Home » Journal Prompts » The Ultimate Staycation Travel Journal

The Ultimate Staycation Travel Journal

Maybe Dorothy was on to something when she said, “There’s no place like home.” Even if you can’t take an extravagant vacation right now, you can see the sights without breaking the bank — and create a fabulous travel journal to tell the tale.

Do you take your geographic location for granted? Are there places in your town you’ve never seen? It’s easy to get jaded when you’ve lived somewhere for years. But looking at your locale through the eyes of a tourist can be a boatload of fun. Creating a “travel” journal of the experience is even better. It can also re-ignite your love of your city and give you lots of new activities to enjoy.

Here are a few ideas for a staycation.

Be an Über-tourist

Break out your fanny pack, sunglasses and street map and hit the town. Pick up a local guidebook and haunt all the tourist traps, with a fresh eye. You’ll learn things about your city you never knew. Plus you’ll gain a new respect for the place where you live.

Take lots of photos and write about your experience. Collect items from the day like ticket stubs and maps. Be sure to buy lots of postcards. You can even fill them out and mail them to yourself during your travels.

Explore the underbelly

If you’ve already done the tourist loop, try the other extreme and go off the beaten path. See how “local” you can get — have coffee at a tiny neighborhood bakery. Visit a farmer’s market in another part of town.

If your city has an International District, go window shopping there. The foreign sights, sounds and smells will feel like you’re vacationing in a faraway land.

Invite a friend to visit

Showing someone else your city is another great way to truly enjoy the local treasures. Plus it gives you an “excuse” to hit the tourist traps, if you need one. I’m always excited when people come to visit because I can take them up in the Space Needle.

Involve your friend in your travel journal – make it a group effort. The journal will become a treasured memento of their visit.

Adventures in journaling

When you return from your “trip,” write about the experience in depth. You can include a collage of ephemera from the day, like ticket stubs and photographs. Try creating a hand-drawn map in your journal, with your own versions of landmarks.

Summer is a great time to get out and travel. Give it a shot without leaving home! You’ll gain a new appreciation for your town and capture the occasion to enjoy all over again later.

Have more ideas for travel journaling on the cheap? Leave them in the comments below!

This post was inspired by a Journaling Saves reader suggestion. Have an idea for a great entry? Tell me! If I use your idea in a future post or podcast, I’ll send you a treat-filled Journaling Saves goodie bag.

4 comments
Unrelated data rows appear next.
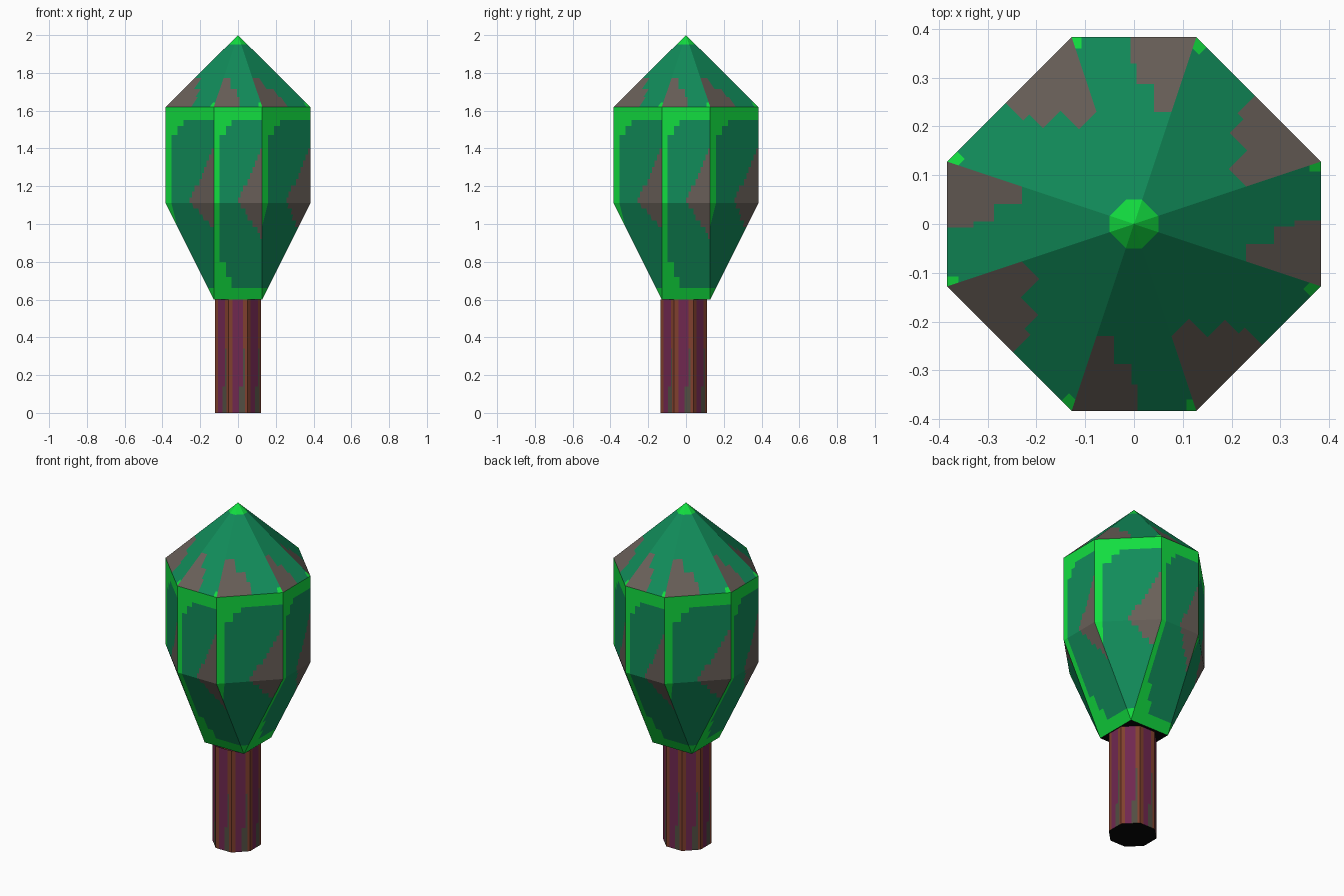
import bpy, bmesh, math
from mathutils import Vector

if "Cube" in bpy.data.objects:
    bpy.data.objects.remove(bpy.data.objects["Cube"])


def material(name, r, g, b):
    lin = [((c / 255 + 0.055) / 1.055) ** 2.4 if c > 10 else c / 255 / 12.92 for c in (r, g, b)]
    m = bpy.data.materials.new(name)
    m.diffuse_color = (*lin, 1)
    m.use_nodes = True
    m.node_tree.nodes["Principled BSDF"].inputs["Base Color"].default_value = m.diffuse_color
    return m


MATS = [material("leaf teal", 17, 140, 90), material("bright green", 18, 222, 64),
        material("warm grey", 104, 95, 88), material("bark purple", 112, 40, 80),
        material("bark rust", 128, 64, 46), material("bark olive", 82, 78, 66),
        material("underside black", 9, 9, 9)]
TEAL, BRIGHT, GREY, PURPLE, RUST, OLIVE, BLACK = range(7)


def panel(bm, angle, pts, width, us, zs, rule, centre=(0, 0)):
    """Flat panel of (side, out, z) points, cut into a grid and coloured by rule(u, z)."""
    n = Vector((math.cos(angle), math.sin(angle), 0))
    t = Vector((-n.y, n.x, 0))
    c = Vector((*centre, 0))
    verts = [bm.verts.new(c + t * s + n * o + Vector((0, 0, z))) for s, o, z in pts]
    faces = [bm.faces.new(verts)]
    cuts = [(c + t * ((u - 0.5) * width), t) for u in us] + [(Vector((0, 0, z)), Vector((0, 0, 1))) for z in zs]
    for co, no in cuts:
        geom = set(faces)
        for f in faces:
            geom.update(f.edges)
            geom.update(f.verts)
        res = bmesh.ops.bisect_plane(bm, geom=list(geom), dist=1e-5, plane_co=co, plane_no=no)
        faces = [g for g in res["geom"] if isinstance(g, bmesh.types.BMFace)]
    for f in faces:
        p = f.calc_center_median()
        f.material_index = rule((p - c).dot(t) / width + 0.5, p.z)


def finish(bm, name):
    bmesh.ops.remove_doubles(bm, verts=bm.verts, dist=1e-5)
    me = bpy.data.meshes.new(name)
    bm.to_mesh(me)
    bm.free()
    for m in MATS:
        me.materials.append(m)
    bpy.context.collection.objects.link(bpy.data.objects.new(name, me))


TOP, EAVE, WAIST, BASE = 2.0, 1.62, 1.11, 0.60


def side_rule(u, z):
    # bright frame on the left, top and bottom, stepped in the corners
    if z > 1.55 or z < 0.66 or u < 0.12:
        return BRIGHT
    if (u < 0.25 and (z > 1.47 or z < 0.8)) or (u < 0.37 and (z > 1.52 or z < 0.72)):
        return BRIGHT
    # grey wedge on the right, deepest at the waist
    reach = 0.5 * (1.40 - z) / 0.28 if z > 1.12 else 0.5 * (z - 0.92) / 0.2
    return GREY if u > 1 - min(reach, 0.5) else TEAL


def roof_rule(u, z):
    t = (z - EAVE) / (TOP - EAVE)
    if t > 0.87 or (u > 0.92 and t < 0.06):
        return BRIGHT
    if (u < 0.34 and t < 0.4) or (u < 0.48 and t < 0.25) or (u < 0.53 and t < 0.14):
        return GREY
    return TEAL


# crown: eight sectors, straight ones and wider diagonal ones
bm = bmesh.new()
U = [0.12, 0.25, 0.37] + [0.5 + 0.05 * i for i in range(10)]
Z_UP = [1.55, 1.52, 1.47] + [1.14 + 0.0325 * i for i in range(9)]
Z_LOW = [0.66, 0.72, 0.8] + [0.92 + 0.0325 * i for i in range(6)]
Z_ROOF = [EAVE + (TOP - EAVE) * t for t in (0.06, 0.14, 0.25, 0.4, 0.87)]
for k in range(8):
    a = k * math.pi / 4
    if k % 2 == 0:
        w, o = 0.128, 0.383
        low = [(-w, 0.128, BASE), (w, 0.128, BASE)]
    else:
        w, o = 0.1803, 0.3613
        low = [(0, 0.181, BASE)]
    panel(bm, a, low + [(w, o, WAIST), (-w, o, WAIST)], 2 * w, U, Z_LOW, side_rule)
    panel(bm, a, [(-w, o, WAIST), (w, o, WAIST), (w, o, EAVE), (-w, o, EAVE)], 2 * w, U, Z_UP, side_rule)
    panel(bm, a, [(-w, o, EAVE), (w, o, EAVE), (0, 0, TOP)], 2 * w,
          [0.34, 0.48, 0.53, 0.92], Z_ROOF, roof_rule)
# crown underside
s = 0.128
f = bm.faces.new([bm.verts.new((x, y, BASE)) for x, y in ((-s, -s), (-s, s), (s, s), (s, -s))])
f.material_index = BLACK
finish(bm, "tree_crown")


def bark_rule(u, z):
    if z < 0.14 and u > 0.55 and u < 0.86:
        return OLIVE
    if u < 0.22 or u > 0.86:
        return RUST
    return OLIVE if u > 0.76 and z < 0.34 else (RUST if u > 0.76 else PURPLE)


# trunk: eight-sided post with vertical bark stripes
bm = bmesh.new()
R = 0.123
h = R * math.tan(math.pi / 8)
for k in range(8):
    panel(bm, k * math.pi / 4, [(-h, R, 0), (h, R, 0), (h, R, BASE), (-h, R, BASE)], 2 * h,
          [0.22, 0.55, 0.76, 0.86], [0.14, 0.34], bark_rule, centre=(0, -0.012))
r = R / math.cos(math.pi / 8)
ring = [bm.verts.new((r * math.cos(b), r * math.sin(b) - 0.012, 0))
        for b in [math.pi / 8 - i * math.pi / 4 for i in range(8)]]
bm.faces.new(ring).material_index = BLACK
finish(bm, "tree_trunk")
  1. This article gave me an idea.
    I’m 76 years old, visually impaired and have no means to travel (my hips and knees do not comply with walking very much).
    I am going to take a trip via the internet and visit places I have always wanted to see. I can even go back to Alask, a place I loved to visit when I was younger.
    Thanks for the article that gave me an idea to enjoy life even more.
    ds
    P.S. Of course I’ll make a travel journal.
    How’s that for inexpensive travel???

  2. Sue – that’s a fabulous idea. I bet you could even find video tours online of places you’d like to visit. I never even thought of that. Even Google Earth can be an interesting adventure — I often get sucked into looking at different cities that way. Bon voyage, and have fun with the virtual travel journal!

  3. Kristin, thanks so much for the reminder. I’m only recently moved to Bellingham, and am just emerging from the dust cloud of settling into a new place. Your suggestions are good ones!

  4. Leah – I’ve been trying to get to Bellingham for years now. A kind of indie-rock pilgrimage. Maybe this summer I’ll be able to make it out that way. And I will definitely make a little travel journal for the trip! Let me know if you have any recommended spots as you begin to explore your new home.